What you are asked to do
Filter the listing below down to the lines holding the word "name", and copy those lines.

Dataset records
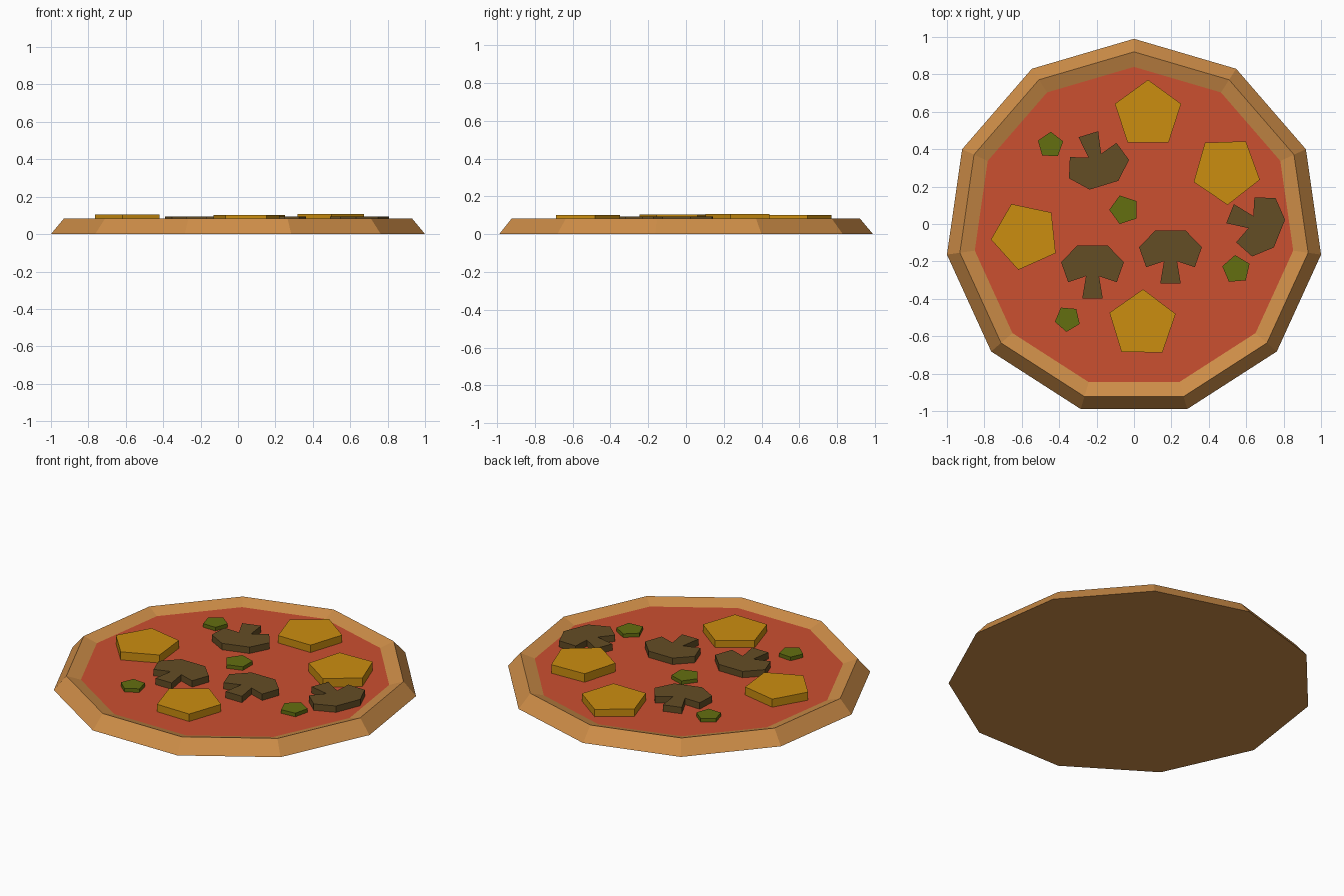
import bpy, bmesh
from math import sin, cos, radians, pi

if "Cube" in bpy.data.objects:
    bpy.data.objects.remove(bpy.data.objects["Cube"])

SIDES = 11
CY = -0.02        # the odd-sided base sits slightly off its bounding-box centre
SAUCE_Z = 0.056


def material(name, rgb):
    m = bpy.data.materials.new(name)
    m.diffuse_color = (*rgb, 1)
    m.use_nodes = True
    m.node_tree.nodes["Principled BSDF"].inputs["Base Color"].default_value = m.diffuse_color
    return m


CRUST = material("crust_brown", (0.62, 0.27, 0.065))
SAUCE = material("sauce_red", (0.60, 0.08, 0.03))
CHEESE = material("topping_yellow", (0.60, 0.27, 0.005))
MUSHROOM = material("mushroom_brown", (0.127, 0.074, 0.018))
GREEN = material("topping_green", (0.127, 0.156, 0.005))


def finish(bm, name, mat):
    bmesh.ops.recalc_face_normals(bm, faces=bm.faces)
    me = bpy.data.meshes.new(name)
    bm.to_mesh(me)
    bm.free()
    me.materials.append(mat)
    ob = bpy.data.objects.new(name, me)
    bpy.context.collection.objects.link(ob)
    return ob


def ngon(n, r, start=90):
    return [(r * cos(radians(start) + 2 * pi * i / n),
             r * sin(radians(start) + 2 * pi * i / n)) for i in range(n)]


def slab(name, outline, mat, x, y, rot, z0, z1):
    """Flat topping extruded from an outline, turned and placed."""
    c, s = cos(radians(rot)), sin(radians(rot))
    bm = bmesh.new()
    low, high = [[bm.verts.new((x + c * u - s * v, y + s * u + c * v, z))
                  for u, v in outline] for z in (z0, z1)]
    bm.faces.new(low[::-1])
    bm.faces.new(high)
    n = len(outline)
    for i in range(n):
        j = (i + 1) % n
        bm.faces.new((low[i], low[j], high[j], high[i]))
    return finish(bm, name, mat)


# Crust: sloped outside, sharp rim, sloped inside
bm = bmesh.new()
rings = [[bm.verts.new((x, y + CY, z)) for x, y in ngon(SIDES, r)]
         for r, z in ((1.0103, 0), (0.9405, 0.083), (0.86, SAUCE_Z))]
bm.faces.new(rings[0][::-1])
for a, b in zip(rings, rings[1:]):
    for i in range(SIDES):
        j = (i + 1) % SIDES
        bm.faces.new((a[i], a[j], b[j], b[i]))
finish(bm, "crust", CRUST)

# Sauce: flat face filling the crust
bm = bmesh.new()
bm.faces.new([bm.verts.new((x, y + CY, SAUCE_Z)) for x, y in ngon(SIDES, 0.86)])
finish(bm, "sauce", SAUCE)

# Large yellow pieces: x, y, rotation, top height
for i, (x, y, rot, top) in enumerate([
        (0.075, 0.585, 0, 0.101), (0.494, 0.288, 182, 0.108),
        (-0.58, -0.063, 24, 0.105), (0.045, -0.535, -1, 0.101)]):
    slab(f"yellow_topping_{i + 1}", ngon(5, 0.186), CHEESE, x, y, rot, 0.045, top)

# Small green pieces: x, y, radius, rotation
for i, (x, y, r, rot) in enumerate([
        (-0.447, 0.422, 0.071, -2), (-0.052, 0.076, 0.08, 90),
        (0.547, -0.243, 0.077, 5), (-0.355, -0.507, 0.07, 175)]):
    slab(f"green_topping_{i + 1}", ngon(5, r), GREEN, x, y, rot, 0.045, 0.078)

# Mushroom slices: mirrored half outline of cap and stem
half = [(0.08, 0.10), (0.168, 0.01), (0.13, -0.097), (0.035, -0.065), (0.055, -0.185)]
outline = (half + [(-x, y) for x, y in half[::-1]])[::-1]
for i, (x, y, rot) in enumerate([
        (-0.222, -0.214, 0), (0.195, -0.134, 0),
        (-0.19, 0.303, -163), (0.685, -0.014, -112)]):
    slab(f"mushroom_slice_{i + 1}", outline, MUSHROOM, x, y, rot, 0.045, 0.095)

Task solution
def material(name, rgb):
    m = bpy.data.materials.new(name)
def finish(bm, name, mat):
    me = bpy.data.meshes.new(name)
    ob = bpy.data.objects.new(name, me)
def slab(name, outline, mat, x, y, rot, z0, z1):
    return finish(bm, name, mat)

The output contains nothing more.